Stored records
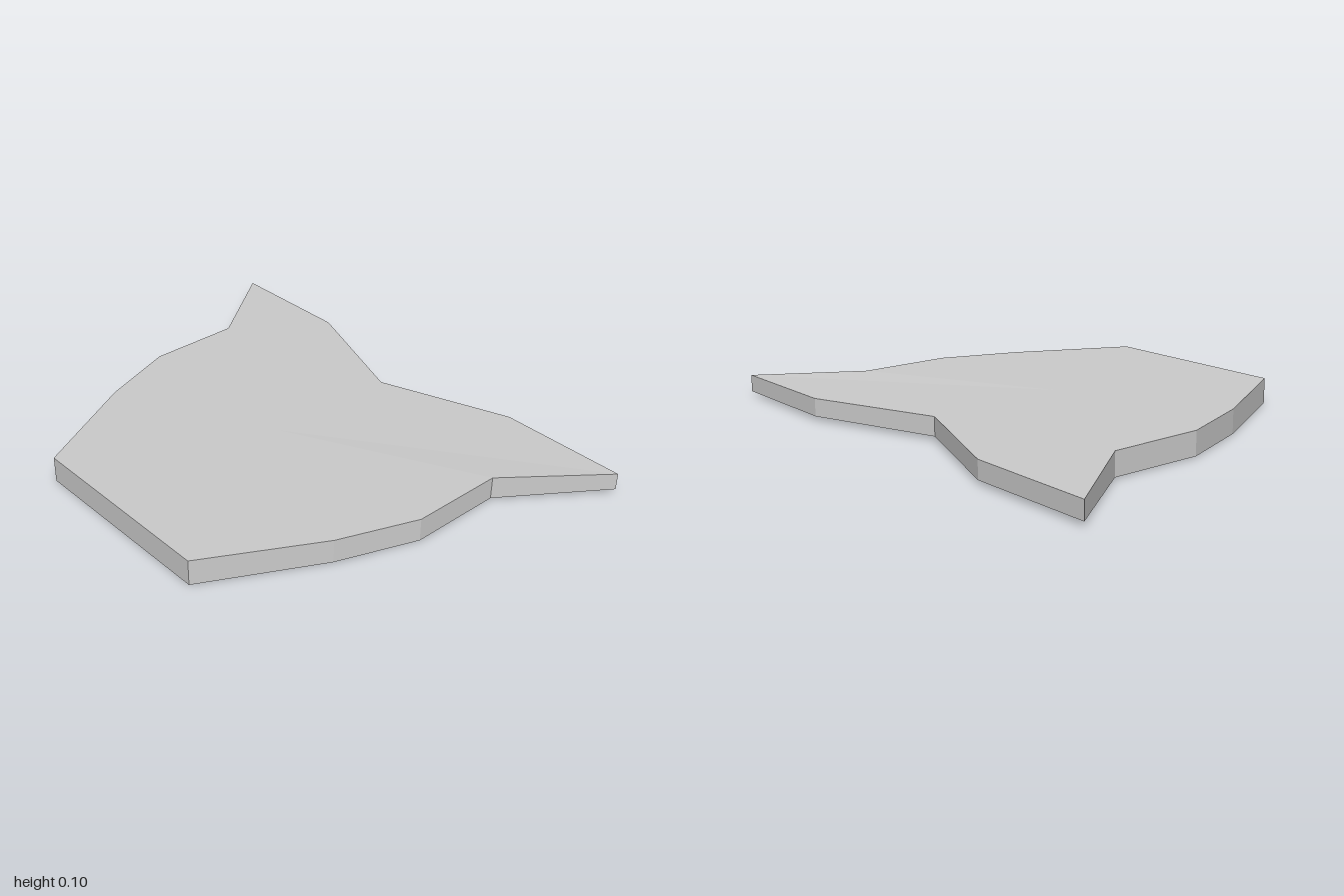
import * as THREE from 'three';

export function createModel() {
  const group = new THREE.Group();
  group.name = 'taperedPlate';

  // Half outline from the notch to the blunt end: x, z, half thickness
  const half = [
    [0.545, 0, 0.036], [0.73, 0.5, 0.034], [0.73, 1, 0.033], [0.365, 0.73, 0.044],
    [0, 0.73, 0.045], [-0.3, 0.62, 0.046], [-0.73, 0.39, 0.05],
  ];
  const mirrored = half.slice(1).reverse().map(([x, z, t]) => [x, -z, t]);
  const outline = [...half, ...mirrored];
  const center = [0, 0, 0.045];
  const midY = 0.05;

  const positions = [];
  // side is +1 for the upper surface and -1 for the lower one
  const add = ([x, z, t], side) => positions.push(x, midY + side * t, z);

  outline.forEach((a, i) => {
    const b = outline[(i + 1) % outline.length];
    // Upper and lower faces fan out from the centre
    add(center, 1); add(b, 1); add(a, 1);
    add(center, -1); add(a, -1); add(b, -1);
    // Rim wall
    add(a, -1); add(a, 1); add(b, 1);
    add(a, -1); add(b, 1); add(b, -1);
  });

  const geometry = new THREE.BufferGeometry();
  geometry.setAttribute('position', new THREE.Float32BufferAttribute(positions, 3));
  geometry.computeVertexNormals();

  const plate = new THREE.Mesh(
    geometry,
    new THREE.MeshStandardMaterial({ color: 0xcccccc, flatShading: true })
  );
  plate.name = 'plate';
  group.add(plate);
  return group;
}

**AIM OF THE TASK**
Your answer must be an exact repeat of all the records, minus the pictures.

**EXERCISE ANSWER**
import * as THREE from 'three';

export function createModel() {
  const group = new THREE.Group();
  group.name = 'taperedPlate';

  // Half outline from the notch to the blunt end: x, z, half thickness
  const half = [
    [0.545, 0, 0.036], [0.73, 0.5, 0.034], [0.73, 1, 0.033], [0.365, 0.73, 0.044],
    [0, 0.73, 0.045], [-0.3, 0.62, 0.046], [-0.73, 0.39, 0.05],
  ];
  const mirrored = half.slice(1).reverse().map(([x, z, t]) => [x, -z, t]);
  const outline = [...half, ...mirrored];
  const center = [0, 0, 0.045];
  const midY = 0.05;

  const positions = [];
  // side is +1 for the upper surface and -1 for the lower one
  const add = ([x, z, t], side) => positions.push(x, midY + side * t, z);

  outline.forEach((a, i) => {
    const b = outline[(i + 1) % outline.length];
    // Upper and lower faces fan out from the centre
    add(center, 1); add(b, 1); add(a, 1);
    add(center, -1); add(a, -1); add(b, -1);
    // Rim wall
    add(a, -1); add(a, 1); add(b, 1);
    add(a, -1); add(b, 1); add(b, -1);
  });

  const geometry = new THREE.BufferGeometry();
  geometry.setAttribute('position', new THREE.Float32BufferAttribute(positions, 3));
  geometry.computeVertexNormals();

  const plate = new THREE.Mesh(
    geometry,
    new THREE.MeshStandardMaterial({ color: 0xcccccc, flatShading: true })
  );
  plate.name = 'plate';
  group.add(plate);
  return group;
}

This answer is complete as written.